“Well, on my coronation day, with Aslan’s approval, I swore an oath that, if once I established peace in Narnia, I would sail east myself for a year and a day to find my father’s friends or to learn of their deaths and avenge them if I could.”
Reepicheep had a separate mission to find Aslan’s country in the East that happened to coincide with Caspian’s, but the emphasis of this expedition for Caspian was to discover truth. He wasn’t quite sure where that journey would lead him. All he knew was that the seven men had traveled to the east, and he was going to follow them as far as he could.
The result could have been positive or negative. All seven men could have been alive, all seven men could have been dead or, as it turns out actually was the case, some could be alive while others were dead. Caspian did not settle for any of these three positions until he had actually proven which one was true.
This quest for truth needs to be our commitment as well. We might not like what we find at times. Caspian very well might have been happier if he had remained at home in Cair Paravel and simply convinced himself that all seven of those men must be fine in some tropical paradise. He would then perhaps conclude that he didn’t really need to go rescue them because they must be fine wherever they were.
He didn’t settle for that though, and the truth turned out to be somewhat less pleasant. Even though there were some happy reunions, two of the nobleman were assumed to be dead, one was insane, three were asleep and one turned out to be perfectly fine. With only one out of seven in fine shape, it surely would have been more comforting to remain in the delusion of the unknown. The entire crew experienced pain because of the discoveries they made.
That was not the point though. The main point was that it was important to discover truth. As I have written before, for Christians, we have nothing to fear by pursuing truth because we know who is the Truth. All honest pursuits of truth are going to lead to the same place.

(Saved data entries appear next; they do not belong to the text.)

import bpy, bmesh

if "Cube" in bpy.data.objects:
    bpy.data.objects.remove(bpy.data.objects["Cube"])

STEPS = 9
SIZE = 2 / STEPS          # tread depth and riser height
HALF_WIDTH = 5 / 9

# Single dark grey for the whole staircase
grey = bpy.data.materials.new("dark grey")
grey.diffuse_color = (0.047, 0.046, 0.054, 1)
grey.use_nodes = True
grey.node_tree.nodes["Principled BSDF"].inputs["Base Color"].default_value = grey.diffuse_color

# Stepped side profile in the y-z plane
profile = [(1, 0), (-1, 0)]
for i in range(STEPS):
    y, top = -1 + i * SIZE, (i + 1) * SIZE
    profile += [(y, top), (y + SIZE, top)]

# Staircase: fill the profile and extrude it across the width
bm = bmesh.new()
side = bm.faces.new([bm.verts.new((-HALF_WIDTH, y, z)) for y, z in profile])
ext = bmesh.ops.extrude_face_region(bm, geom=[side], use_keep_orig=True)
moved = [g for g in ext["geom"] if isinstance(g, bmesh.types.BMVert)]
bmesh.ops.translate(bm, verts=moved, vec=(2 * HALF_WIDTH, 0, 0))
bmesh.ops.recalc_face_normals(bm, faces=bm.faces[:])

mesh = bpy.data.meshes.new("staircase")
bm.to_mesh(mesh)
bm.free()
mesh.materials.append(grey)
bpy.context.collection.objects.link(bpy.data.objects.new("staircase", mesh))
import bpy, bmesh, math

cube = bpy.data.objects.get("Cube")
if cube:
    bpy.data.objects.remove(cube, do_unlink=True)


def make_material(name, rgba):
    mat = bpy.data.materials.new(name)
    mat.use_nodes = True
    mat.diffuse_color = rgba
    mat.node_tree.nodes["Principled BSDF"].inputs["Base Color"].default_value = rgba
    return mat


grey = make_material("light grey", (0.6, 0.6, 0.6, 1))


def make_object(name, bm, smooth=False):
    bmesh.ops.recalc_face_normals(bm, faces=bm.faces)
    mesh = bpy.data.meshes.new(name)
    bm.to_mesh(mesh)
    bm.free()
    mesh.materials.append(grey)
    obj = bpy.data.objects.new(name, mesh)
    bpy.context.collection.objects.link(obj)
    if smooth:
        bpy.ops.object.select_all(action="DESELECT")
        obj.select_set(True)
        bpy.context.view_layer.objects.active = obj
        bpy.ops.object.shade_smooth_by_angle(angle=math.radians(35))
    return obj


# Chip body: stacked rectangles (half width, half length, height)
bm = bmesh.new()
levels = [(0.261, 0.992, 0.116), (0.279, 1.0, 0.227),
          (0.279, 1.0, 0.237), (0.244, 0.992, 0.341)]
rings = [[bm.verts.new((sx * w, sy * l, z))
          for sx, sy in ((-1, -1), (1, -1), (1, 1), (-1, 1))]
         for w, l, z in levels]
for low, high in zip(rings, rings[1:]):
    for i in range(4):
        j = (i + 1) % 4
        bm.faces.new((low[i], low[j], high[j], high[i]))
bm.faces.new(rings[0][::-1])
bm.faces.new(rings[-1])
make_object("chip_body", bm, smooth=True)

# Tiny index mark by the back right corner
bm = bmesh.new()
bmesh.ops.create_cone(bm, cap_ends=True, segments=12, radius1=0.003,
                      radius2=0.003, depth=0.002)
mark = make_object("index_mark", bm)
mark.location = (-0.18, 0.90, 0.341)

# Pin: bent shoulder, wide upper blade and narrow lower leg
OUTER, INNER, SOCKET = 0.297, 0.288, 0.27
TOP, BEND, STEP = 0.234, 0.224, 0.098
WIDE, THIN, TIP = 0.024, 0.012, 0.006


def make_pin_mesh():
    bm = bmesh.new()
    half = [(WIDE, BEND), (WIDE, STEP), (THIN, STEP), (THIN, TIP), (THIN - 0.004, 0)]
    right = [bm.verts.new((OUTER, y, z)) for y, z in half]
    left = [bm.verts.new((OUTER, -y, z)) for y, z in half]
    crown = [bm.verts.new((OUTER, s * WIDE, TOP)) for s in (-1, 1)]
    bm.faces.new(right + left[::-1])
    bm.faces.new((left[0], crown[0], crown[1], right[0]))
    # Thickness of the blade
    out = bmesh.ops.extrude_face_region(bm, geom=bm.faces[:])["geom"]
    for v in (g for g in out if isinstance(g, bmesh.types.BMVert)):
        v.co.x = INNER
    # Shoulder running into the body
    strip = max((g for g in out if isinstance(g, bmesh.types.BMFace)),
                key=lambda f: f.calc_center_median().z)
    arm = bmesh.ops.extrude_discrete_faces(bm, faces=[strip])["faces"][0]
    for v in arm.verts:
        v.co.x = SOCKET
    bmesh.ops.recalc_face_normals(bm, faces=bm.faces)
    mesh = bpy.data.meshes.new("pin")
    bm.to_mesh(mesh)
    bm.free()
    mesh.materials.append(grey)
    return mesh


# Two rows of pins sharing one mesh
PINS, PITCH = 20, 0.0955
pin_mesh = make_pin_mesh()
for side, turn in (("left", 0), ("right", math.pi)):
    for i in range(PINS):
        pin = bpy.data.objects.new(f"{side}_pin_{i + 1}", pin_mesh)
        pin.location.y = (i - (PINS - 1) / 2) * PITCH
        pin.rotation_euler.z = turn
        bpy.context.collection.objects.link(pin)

 CS Lewis, “The Voyage of the Dawn Treader” in The Chronicles of Narnia Complete 7-Book Collection with Bonus Book: Boxen (New York: HarperCollins, 2005), Kindle Locations 9125-9127, Kindle Edition.